That moment of anxiety is striking more than a few NHL players in mid-August, and new Boston Bruins forward Matt Beleskey is really feeling it, as he told the team website.

“I could end the summer right now and start camp tomorrow,” Beleskey said. “I’m ready to go. This is always the hardest part of the summer, when you’ve been training and you’re kind of sick of that. I just want to get out there and start playing.”

The five-year, $19 million contract he signed this summer certainly represents an upgrade for the 27-year-old, but it’s not quite on the absurd level that many players have received following hot contract years in the past.

It’s still the kind of deal that will leave many people pleading with him to “prove it,” however, so that must make a summer full of golf and fishing feel a little more restless than usual.

Beleskey also must be a little intrigued about where he’ll end up in the Bruins’ lineup. Do you put him with David Krejci to try to be something of a Milan Lucic fill-in or do you add scoring depth by using Beleskey on the third line?

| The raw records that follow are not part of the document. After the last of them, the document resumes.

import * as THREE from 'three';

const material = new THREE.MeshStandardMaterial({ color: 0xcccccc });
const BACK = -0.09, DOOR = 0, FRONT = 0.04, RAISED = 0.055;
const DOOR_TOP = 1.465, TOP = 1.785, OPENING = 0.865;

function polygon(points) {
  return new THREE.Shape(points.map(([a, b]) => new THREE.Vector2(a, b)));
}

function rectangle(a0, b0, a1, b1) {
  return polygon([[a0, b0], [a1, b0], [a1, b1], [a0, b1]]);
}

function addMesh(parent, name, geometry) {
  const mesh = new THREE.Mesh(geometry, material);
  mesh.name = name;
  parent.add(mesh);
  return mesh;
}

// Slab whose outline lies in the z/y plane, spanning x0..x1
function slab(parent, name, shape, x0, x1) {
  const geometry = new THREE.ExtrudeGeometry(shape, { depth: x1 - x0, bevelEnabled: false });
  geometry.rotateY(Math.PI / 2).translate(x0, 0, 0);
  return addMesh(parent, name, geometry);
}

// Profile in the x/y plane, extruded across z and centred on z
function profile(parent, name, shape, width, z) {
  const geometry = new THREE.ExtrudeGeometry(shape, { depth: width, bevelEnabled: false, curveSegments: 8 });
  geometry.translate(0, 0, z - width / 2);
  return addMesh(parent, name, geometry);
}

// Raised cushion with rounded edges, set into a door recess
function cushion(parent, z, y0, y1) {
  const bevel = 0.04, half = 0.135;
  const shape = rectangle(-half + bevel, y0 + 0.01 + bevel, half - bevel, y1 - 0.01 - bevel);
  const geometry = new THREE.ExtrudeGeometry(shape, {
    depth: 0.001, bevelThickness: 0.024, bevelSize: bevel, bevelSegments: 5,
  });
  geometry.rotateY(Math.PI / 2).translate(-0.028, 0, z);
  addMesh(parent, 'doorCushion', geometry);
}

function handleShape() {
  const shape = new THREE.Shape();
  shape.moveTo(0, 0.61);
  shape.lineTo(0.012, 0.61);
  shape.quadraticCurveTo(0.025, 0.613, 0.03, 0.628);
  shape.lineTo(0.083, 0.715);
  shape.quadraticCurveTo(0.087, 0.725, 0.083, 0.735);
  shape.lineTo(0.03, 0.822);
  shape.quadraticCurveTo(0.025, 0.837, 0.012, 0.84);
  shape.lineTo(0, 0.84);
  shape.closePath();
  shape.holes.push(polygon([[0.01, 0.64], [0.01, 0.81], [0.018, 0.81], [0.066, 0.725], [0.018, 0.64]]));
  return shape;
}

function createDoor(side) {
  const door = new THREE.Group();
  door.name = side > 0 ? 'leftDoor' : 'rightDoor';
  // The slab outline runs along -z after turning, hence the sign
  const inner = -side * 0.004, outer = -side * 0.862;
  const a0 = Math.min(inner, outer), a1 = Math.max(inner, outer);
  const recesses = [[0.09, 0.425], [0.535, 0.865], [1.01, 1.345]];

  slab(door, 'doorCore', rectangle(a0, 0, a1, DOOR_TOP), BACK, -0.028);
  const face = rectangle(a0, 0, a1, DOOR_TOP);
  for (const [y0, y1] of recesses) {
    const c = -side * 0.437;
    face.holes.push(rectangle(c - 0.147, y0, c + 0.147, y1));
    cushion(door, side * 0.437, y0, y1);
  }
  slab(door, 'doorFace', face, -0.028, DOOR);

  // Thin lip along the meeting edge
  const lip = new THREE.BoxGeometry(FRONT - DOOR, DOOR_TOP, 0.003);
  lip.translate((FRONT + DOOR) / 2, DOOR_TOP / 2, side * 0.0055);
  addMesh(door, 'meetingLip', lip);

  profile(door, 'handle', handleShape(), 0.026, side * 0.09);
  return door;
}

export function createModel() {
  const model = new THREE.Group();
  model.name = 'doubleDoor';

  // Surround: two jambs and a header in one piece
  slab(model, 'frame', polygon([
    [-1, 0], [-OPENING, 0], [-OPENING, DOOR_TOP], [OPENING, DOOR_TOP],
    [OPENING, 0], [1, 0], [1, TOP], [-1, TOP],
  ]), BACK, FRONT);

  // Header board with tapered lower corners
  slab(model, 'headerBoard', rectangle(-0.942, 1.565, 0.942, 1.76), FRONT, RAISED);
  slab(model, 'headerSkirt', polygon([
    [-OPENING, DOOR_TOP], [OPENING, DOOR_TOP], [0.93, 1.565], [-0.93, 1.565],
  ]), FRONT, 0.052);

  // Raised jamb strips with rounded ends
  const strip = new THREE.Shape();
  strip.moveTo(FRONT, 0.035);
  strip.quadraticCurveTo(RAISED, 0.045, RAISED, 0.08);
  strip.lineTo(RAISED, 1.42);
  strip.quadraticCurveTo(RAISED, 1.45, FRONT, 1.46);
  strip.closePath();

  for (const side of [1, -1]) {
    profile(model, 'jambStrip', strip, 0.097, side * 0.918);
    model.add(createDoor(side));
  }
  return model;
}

That’s interesting stuff to ponder, but as we fidget the next two months away, maybe Beleskey can do us a solid and share some more dog photos.

Now that is regular-season form.

(H/T to Rotoworld)